# DATA TO EXAMINE
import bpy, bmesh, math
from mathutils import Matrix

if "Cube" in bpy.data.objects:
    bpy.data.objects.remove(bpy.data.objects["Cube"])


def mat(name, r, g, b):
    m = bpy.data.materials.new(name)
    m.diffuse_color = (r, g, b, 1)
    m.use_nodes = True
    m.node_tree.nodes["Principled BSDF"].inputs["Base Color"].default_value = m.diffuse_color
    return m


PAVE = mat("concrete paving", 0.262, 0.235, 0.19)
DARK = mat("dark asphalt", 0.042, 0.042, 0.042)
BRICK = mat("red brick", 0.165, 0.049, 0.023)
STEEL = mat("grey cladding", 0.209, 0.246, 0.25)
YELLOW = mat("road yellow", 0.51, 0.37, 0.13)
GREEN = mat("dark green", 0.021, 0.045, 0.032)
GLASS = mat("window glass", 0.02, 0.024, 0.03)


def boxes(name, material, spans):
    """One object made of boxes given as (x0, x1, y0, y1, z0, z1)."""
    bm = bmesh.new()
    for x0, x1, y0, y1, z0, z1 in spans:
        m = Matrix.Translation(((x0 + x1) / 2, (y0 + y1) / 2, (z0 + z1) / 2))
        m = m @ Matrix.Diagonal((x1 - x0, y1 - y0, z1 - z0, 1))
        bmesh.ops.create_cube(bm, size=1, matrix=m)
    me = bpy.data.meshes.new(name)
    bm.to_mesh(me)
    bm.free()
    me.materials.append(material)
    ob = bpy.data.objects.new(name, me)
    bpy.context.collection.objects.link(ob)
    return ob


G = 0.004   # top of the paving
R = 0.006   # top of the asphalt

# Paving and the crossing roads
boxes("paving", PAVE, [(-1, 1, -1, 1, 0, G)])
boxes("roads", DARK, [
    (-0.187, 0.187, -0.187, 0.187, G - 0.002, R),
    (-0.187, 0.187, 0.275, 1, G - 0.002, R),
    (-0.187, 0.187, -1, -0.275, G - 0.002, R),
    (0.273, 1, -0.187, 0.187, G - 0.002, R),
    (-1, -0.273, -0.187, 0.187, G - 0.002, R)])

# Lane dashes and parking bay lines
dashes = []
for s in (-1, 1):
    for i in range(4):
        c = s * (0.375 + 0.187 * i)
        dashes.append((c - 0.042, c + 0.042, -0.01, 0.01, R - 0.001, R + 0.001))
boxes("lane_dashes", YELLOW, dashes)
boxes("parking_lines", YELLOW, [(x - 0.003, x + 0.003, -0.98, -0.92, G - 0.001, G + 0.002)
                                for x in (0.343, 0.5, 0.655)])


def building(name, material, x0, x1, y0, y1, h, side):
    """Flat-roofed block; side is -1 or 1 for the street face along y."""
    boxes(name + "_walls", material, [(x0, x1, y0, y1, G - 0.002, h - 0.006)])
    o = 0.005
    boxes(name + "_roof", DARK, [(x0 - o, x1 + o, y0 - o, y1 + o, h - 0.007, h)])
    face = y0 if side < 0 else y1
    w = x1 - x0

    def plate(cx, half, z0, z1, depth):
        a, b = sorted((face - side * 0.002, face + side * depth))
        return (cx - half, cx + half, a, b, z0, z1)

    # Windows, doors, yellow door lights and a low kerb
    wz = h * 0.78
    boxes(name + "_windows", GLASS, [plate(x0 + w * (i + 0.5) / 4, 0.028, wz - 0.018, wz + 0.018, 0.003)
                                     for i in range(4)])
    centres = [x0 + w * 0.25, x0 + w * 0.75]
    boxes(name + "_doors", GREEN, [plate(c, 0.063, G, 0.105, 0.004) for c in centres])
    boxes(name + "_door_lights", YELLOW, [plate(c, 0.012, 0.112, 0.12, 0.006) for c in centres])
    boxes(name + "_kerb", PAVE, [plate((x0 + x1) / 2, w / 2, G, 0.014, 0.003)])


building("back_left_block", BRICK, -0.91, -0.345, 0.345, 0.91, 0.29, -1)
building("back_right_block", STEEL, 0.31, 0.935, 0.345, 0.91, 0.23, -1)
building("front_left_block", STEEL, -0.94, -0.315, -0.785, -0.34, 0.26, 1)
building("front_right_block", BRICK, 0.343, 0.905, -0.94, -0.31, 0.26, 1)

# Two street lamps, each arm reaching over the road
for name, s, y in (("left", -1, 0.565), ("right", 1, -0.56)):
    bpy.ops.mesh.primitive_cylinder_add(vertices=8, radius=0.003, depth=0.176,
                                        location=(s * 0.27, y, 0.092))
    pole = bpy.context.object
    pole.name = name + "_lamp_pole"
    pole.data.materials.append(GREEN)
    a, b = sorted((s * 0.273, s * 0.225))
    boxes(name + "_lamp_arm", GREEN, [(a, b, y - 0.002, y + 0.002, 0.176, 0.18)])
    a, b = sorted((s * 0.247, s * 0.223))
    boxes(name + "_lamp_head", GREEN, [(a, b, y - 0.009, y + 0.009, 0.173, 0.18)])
--
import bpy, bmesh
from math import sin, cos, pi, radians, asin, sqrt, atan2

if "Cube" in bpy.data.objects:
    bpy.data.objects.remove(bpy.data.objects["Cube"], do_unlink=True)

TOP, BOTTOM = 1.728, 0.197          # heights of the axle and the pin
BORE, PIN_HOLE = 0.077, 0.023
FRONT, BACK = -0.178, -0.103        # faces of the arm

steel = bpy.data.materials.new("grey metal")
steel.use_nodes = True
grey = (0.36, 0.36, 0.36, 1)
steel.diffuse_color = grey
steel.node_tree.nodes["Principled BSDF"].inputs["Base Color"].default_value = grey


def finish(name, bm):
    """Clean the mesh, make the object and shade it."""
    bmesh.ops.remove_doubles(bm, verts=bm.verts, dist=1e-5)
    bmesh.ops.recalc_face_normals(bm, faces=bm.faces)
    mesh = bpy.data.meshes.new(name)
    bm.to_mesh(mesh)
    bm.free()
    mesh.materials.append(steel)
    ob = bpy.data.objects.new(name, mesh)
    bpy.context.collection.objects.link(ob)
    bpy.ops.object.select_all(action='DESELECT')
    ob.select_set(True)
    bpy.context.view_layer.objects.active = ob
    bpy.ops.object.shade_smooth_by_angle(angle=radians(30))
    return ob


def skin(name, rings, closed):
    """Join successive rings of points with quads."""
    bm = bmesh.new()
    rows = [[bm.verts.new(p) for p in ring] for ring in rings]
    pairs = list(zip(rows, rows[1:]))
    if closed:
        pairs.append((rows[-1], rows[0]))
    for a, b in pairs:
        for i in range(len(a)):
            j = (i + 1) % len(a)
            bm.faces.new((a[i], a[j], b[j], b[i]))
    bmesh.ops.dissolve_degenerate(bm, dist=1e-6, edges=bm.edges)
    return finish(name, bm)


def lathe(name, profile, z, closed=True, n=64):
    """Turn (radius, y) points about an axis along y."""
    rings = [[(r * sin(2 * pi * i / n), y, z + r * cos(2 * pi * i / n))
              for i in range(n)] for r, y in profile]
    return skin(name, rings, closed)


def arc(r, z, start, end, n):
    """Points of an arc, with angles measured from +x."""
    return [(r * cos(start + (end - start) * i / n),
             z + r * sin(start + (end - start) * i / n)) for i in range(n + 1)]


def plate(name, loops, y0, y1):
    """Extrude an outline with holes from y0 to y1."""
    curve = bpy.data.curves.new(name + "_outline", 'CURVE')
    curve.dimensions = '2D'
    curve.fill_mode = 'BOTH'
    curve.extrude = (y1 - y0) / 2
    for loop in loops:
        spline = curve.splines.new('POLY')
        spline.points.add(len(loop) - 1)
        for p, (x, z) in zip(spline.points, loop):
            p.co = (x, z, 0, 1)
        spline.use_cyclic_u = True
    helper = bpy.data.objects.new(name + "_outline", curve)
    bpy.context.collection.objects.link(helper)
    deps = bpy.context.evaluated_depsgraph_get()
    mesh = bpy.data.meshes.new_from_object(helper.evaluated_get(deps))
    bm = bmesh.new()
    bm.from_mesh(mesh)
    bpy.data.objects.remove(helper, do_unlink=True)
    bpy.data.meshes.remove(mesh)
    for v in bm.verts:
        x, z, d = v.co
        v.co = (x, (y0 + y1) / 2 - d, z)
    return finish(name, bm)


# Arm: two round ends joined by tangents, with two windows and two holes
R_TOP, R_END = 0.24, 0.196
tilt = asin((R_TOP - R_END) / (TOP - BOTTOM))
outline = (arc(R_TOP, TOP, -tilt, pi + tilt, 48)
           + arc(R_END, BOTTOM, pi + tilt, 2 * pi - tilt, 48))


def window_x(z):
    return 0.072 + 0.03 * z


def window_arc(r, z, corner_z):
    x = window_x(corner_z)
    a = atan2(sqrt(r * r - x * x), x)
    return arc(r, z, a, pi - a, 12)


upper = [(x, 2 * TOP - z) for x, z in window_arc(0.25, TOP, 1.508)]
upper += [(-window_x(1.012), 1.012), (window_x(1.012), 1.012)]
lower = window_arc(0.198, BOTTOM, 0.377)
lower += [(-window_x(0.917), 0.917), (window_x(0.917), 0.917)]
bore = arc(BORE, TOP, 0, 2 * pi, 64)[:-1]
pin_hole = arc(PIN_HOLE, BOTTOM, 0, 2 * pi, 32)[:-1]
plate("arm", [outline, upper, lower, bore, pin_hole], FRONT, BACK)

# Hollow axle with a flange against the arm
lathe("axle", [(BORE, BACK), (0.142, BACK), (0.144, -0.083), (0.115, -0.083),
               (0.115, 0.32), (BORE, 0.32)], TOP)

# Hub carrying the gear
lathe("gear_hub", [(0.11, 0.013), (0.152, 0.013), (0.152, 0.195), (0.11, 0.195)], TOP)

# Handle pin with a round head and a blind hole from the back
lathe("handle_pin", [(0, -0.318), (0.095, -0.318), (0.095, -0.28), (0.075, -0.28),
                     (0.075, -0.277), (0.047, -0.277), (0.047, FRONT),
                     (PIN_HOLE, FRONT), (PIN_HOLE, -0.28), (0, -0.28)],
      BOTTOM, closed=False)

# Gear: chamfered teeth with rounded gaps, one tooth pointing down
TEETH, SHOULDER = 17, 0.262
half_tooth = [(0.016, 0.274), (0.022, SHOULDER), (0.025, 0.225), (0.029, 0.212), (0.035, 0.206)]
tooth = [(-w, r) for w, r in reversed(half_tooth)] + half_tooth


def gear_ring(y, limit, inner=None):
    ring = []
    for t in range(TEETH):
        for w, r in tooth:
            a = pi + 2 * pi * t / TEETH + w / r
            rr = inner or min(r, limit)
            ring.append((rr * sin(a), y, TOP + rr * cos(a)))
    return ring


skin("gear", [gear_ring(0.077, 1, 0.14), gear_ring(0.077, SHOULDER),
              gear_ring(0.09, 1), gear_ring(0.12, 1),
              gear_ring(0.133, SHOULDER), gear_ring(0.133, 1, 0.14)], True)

# REQUIRED WORK
For each line of the material that contains "context", return a copy.

# WRITTEN ANSWER
    bpy.context.collection.objects.link(ob)
    pole = bpy.context.object
    bpy.context.collection.objects.link(ob)
    bpy.context.view_layer.objects.active = ob
    bpy.context.collection.objects.link(helper)
    deps = bpy.context.evaluated_depsgraph_get()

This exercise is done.